New runways had originally been constructed on the banks of the River Ribble at Warton Aerodrome during 1940 and it had been intended that it would become a satellite airfield for RAF Costal Command, based just a few miles along the coast at Squires Gate, Blackpool. Before completion however, it was re-allocated to the US Army Air Force who used it as a 'Base Air Depot' (BAD 2) for the processing of the thousands of aircraft on their way into active service, over mainland Europe and North Africa during World War II.
When the USAAF left Warton in 1945, the site reverted to RAF ownership and it became a non-flying storage depot. That was until May 1947, when English Electric moved its Design and Experimental activities to the site just 9 miles to the west of Preston.
W.E.W. 'Teddy' Petter had been recruited in 1944 to lead the Design Team and all their efforts were concentrated on a single design - the jet powered English Electric Canberra.
After an extremely frustrating period of post-war austerity, the English Electric Canberra was finally completed, making its first flight in 1949. It was an immediate success, especially with the RAF who had already ordered 132 aircraft without even seeing it fly.
Meanwhile, the Samlesbury facility concentrated on the assembly and flight test of the De Havilland Vampire, constructing 1,300 aircraft under licence. Additionally, over 200 Avro Lincoln aircraft received major updates to their electrical systems and radars at Samlesbury.
In the meantime, Warton development of military aircraft moved on at a rapid pace with the design and first English Electric Lightning P.1A making its maiden flight on 4th August 1954.
The aircraft division of English Electric changed its name to English Electric Aviation Ltd in 1959, just before it became an integral part of the merger which became British Aircraft Corporation in 1960.
The Preston factory at Strand Road had remained within aviation producing various sub-assemblies and component until its final closure in 1992.
Since the beginning of the BAC era both Warton and Samlesbury have played significant roles in the military aircraft industry through the English Electric Lightning and English Electric Canberra, BAC TSR-2 and BAC Strikemaster, SEPECAT Jaguar, Panavia Tornado, BAe Harrier and BAe Hawk, and of course Eurofighter Typhoon.
Today, they are heavily engaged in the ongoing development of Eurofighter Typhoon and are playing an integral part in the new F-35 Lightning II whilst work on the next combat aircraft, Team Tempest, is continuing to grow.

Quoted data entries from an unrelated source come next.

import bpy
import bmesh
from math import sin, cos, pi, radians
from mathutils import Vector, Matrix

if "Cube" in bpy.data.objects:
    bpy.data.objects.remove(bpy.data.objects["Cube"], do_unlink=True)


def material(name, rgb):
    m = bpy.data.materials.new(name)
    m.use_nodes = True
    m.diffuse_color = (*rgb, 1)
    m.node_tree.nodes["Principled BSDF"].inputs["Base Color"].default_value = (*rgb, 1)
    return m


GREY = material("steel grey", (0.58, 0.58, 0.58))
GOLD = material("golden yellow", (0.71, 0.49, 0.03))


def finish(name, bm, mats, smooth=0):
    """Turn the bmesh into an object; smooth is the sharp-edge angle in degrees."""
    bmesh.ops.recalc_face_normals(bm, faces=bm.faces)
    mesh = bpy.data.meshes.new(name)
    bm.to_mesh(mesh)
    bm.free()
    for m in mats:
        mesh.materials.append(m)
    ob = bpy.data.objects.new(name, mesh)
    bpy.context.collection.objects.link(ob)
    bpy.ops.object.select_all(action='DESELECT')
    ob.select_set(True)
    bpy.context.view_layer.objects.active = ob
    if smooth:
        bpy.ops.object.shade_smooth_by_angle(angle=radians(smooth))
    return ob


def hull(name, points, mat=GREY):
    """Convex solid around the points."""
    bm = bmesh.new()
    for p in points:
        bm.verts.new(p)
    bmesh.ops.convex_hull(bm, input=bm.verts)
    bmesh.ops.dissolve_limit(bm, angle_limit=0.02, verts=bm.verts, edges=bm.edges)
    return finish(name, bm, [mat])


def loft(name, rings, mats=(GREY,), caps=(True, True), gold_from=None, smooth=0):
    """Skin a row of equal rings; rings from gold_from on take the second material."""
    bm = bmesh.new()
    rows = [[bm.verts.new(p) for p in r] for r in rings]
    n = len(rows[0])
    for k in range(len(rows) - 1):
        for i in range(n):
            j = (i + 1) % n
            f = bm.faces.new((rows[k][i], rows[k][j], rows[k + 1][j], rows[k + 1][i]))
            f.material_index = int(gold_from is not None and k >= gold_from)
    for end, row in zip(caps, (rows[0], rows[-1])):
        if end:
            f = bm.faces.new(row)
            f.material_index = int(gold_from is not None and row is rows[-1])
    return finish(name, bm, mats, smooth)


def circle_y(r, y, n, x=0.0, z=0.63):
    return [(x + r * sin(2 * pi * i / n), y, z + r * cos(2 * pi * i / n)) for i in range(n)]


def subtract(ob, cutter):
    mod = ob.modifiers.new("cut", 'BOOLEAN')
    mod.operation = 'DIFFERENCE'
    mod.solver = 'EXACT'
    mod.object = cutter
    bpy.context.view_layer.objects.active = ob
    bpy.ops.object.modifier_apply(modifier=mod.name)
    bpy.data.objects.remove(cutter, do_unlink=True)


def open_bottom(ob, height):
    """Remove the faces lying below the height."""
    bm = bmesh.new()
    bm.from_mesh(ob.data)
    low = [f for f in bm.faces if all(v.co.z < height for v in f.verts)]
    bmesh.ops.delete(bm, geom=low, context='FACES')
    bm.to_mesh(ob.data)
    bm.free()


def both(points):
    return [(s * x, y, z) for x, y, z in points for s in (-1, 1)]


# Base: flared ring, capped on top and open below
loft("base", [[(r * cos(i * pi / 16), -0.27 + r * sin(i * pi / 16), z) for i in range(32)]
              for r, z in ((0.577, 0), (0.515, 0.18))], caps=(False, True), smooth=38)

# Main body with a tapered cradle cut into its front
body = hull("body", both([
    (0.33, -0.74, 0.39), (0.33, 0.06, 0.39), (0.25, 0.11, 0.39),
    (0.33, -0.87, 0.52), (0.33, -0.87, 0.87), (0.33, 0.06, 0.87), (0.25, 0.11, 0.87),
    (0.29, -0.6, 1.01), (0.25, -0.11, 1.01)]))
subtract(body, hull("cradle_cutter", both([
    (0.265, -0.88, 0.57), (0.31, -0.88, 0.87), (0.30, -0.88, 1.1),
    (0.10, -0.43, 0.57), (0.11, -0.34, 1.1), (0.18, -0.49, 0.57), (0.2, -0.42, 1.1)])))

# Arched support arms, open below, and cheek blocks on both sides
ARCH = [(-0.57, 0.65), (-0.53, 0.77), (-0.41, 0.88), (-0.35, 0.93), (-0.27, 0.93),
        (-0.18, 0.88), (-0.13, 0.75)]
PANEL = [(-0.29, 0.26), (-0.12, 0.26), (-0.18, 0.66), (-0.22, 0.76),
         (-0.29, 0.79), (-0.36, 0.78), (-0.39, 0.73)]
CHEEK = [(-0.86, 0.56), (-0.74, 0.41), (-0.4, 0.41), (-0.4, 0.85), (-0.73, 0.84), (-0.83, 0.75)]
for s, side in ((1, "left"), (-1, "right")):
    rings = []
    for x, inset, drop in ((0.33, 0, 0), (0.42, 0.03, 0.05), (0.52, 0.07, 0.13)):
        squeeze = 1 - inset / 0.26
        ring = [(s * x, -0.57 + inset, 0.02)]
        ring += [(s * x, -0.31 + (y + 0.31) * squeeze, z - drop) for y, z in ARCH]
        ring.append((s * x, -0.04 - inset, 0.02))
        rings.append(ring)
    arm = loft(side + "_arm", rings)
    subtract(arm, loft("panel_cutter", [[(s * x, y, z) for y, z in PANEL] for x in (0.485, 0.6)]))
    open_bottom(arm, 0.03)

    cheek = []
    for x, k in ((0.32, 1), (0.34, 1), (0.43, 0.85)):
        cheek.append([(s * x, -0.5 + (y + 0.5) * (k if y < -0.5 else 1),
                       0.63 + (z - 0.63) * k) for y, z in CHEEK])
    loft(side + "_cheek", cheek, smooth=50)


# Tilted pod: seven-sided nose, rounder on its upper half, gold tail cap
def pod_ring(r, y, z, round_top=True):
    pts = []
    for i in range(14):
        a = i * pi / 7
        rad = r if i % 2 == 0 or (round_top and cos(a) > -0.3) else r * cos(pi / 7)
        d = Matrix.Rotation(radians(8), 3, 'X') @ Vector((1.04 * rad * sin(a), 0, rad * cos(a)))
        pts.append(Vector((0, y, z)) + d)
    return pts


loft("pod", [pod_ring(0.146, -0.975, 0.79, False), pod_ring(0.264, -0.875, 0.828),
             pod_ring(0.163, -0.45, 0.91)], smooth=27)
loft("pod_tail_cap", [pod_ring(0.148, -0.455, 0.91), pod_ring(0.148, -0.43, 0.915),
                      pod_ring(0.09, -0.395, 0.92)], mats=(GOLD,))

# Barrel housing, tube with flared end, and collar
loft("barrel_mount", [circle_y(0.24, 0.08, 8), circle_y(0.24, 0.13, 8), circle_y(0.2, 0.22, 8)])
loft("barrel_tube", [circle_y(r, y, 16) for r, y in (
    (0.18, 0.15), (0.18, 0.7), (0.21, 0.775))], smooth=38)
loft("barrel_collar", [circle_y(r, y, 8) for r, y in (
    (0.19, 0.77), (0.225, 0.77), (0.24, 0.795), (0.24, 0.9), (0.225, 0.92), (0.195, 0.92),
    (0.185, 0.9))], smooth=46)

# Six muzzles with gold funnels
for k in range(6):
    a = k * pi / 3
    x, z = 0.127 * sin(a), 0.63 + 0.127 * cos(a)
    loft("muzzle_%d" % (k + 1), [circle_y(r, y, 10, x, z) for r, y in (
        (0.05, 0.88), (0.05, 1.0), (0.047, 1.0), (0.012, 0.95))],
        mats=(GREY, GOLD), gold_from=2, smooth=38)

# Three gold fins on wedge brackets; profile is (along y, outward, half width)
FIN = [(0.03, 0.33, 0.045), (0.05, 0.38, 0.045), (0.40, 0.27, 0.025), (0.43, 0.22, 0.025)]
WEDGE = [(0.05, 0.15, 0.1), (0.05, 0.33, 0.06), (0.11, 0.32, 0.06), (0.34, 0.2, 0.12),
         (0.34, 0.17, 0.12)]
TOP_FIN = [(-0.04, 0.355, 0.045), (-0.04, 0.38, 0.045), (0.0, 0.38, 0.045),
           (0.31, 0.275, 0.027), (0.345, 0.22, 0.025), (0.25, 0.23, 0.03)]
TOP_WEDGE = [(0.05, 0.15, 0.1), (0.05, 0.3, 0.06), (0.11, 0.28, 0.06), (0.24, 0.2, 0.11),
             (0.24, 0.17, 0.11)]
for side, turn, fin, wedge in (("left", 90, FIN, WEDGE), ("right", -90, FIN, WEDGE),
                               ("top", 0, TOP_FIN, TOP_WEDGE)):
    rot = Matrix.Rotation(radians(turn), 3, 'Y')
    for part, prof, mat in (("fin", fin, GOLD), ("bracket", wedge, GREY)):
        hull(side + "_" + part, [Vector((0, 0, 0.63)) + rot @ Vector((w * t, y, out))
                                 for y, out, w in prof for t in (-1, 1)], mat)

|Dick Kerr & Company|
|1918||English Electric Company|
|1959||English Electric Aviation Limited|
|1960||British Aircraft Corporation|
|1924||Ayr||1954||English Electric P1.A / Lightning|